— Activity —
Tell how many lines in these records contain the string "append", with only the number as the reply.

-- Input material follows --

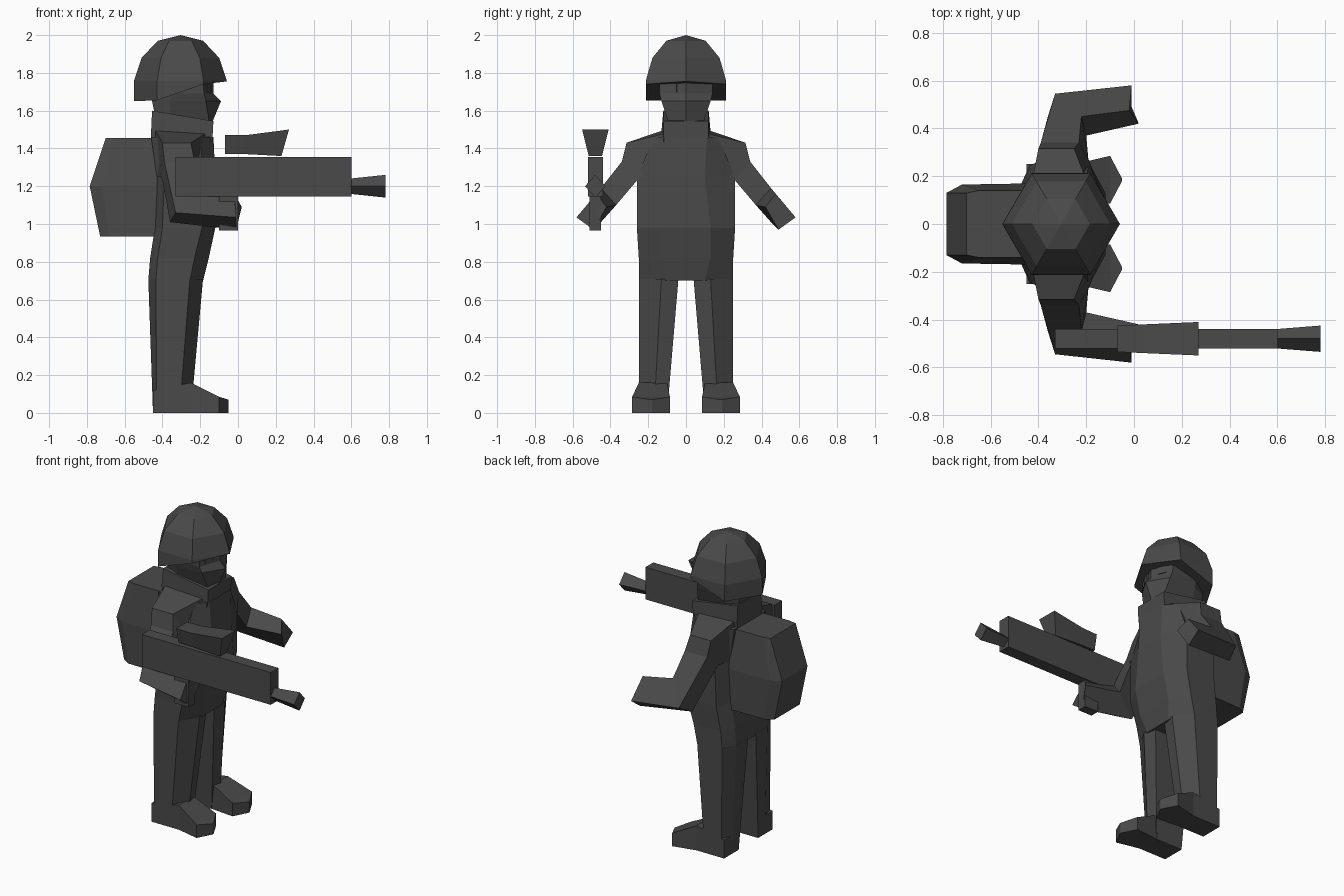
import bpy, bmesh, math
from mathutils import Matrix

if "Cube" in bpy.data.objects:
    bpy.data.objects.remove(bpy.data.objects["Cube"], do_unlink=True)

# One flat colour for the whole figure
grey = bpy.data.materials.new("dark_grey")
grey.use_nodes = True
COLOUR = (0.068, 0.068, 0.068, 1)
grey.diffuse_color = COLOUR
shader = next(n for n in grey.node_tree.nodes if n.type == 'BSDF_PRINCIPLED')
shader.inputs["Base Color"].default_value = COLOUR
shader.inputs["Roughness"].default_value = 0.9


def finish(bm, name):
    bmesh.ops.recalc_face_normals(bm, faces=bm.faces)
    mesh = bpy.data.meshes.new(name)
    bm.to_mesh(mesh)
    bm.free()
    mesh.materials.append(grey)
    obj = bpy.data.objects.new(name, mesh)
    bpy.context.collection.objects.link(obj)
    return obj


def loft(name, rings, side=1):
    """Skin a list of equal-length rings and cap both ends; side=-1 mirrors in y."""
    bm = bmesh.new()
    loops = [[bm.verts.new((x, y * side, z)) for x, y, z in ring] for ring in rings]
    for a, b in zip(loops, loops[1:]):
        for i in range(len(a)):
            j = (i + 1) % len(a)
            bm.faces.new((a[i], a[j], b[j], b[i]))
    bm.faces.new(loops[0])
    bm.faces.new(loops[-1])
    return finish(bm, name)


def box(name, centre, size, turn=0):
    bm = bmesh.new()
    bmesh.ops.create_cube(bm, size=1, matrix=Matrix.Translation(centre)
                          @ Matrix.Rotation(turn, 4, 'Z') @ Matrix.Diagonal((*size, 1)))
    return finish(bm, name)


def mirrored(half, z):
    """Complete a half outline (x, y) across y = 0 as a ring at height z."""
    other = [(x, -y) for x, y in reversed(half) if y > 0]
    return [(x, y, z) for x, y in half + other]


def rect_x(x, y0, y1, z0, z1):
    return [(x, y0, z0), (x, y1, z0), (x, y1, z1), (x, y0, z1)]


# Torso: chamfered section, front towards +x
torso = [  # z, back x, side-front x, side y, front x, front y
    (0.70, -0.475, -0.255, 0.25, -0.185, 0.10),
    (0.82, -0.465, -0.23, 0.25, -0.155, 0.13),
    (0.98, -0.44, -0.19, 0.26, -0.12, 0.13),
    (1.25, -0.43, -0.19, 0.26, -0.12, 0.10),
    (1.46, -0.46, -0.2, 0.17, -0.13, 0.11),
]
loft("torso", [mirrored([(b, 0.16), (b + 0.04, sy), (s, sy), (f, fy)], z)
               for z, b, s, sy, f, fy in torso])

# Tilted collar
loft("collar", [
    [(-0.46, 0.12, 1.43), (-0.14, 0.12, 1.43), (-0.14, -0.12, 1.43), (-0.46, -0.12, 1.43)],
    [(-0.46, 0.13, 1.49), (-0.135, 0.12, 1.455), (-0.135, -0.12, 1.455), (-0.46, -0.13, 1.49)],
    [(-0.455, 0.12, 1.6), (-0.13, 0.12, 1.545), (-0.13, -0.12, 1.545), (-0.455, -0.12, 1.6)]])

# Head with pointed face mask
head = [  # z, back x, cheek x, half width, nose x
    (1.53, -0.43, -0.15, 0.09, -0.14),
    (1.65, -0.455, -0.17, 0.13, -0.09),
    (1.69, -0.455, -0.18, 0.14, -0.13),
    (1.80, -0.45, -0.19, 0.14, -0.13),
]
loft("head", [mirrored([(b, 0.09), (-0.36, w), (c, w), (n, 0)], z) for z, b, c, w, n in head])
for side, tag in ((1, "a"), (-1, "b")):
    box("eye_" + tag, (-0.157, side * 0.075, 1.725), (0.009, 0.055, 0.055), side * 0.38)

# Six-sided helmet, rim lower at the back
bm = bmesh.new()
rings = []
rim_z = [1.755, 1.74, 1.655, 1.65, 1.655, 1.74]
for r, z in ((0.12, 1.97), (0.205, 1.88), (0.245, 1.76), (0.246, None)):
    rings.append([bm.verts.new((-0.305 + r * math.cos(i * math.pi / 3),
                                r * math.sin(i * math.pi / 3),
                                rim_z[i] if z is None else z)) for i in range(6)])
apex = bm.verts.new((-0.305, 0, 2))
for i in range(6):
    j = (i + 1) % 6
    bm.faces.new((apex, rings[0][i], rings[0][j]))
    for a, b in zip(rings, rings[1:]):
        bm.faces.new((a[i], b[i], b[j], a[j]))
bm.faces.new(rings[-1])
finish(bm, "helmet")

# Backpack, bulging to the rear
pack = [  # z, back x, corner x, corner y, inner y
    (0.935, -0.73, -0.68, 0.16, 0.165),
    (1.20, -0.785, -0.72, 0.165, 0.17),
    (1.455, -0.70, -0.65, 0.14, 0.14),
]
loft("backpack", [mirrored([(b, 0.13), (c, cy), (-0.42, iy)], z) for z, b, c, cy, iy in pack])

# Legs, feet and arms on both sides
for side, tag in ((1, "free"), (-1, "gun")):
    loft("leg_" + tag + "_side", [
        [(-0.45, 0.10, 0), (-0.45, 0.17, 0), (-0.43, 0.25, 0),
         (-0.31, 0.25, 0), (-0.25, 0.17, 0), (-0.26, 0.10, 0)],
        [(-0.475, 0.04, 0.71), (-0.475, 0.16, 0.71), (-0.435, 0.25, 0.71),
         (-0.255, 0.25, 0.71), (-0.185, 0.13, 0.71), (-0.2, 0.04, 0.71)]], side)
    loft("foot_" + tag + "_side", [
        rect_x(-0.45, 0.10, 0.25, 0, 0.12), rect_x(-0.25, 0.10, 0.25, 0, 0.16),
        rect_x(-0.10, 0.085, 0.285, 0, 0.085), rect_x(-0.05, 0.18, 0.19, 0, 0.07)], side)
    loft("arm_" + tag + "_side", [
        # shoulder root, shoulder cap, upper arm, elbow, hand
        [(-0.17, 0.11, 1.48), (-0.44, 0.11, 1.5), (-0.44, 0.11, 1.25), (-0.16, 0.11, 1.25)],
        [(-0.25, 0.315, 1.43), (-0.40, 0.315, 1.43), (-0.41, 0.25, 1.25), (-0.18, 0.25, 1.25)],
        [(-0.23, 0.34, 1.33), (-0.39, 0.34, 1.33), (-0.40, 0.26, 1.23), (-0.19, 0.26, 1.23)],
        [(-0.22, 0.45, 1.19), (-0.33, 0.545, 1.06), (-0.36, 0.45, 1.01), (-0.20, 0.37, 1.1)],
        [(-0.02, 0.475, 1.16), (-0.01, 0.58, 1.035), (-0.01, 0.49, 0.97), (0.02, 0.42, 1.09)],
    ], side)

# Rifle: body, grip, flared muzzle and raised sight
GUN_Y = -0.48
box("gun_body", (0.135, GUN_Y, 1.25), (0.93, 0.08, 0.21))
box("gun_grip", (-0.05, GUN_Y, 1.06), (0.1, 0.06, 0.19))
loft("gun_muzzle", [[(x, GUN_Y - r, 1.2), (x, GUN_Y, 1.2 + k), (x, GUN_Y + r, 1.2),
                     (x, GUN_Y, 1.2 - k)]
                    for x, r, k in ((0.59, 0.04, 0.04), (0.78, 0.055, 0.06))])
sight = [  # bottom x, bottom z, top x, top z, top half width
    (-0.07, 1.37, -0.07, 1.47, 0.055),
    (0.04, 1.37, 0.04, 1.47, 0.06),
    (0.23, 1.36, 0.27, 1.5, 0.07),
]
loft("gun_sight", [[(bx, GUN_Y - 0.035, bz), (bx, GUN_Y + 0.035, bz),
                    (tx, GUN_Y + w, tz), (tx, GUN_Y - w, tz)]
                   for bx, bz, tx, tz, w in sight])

-- Input material concluded --

— Result below —
2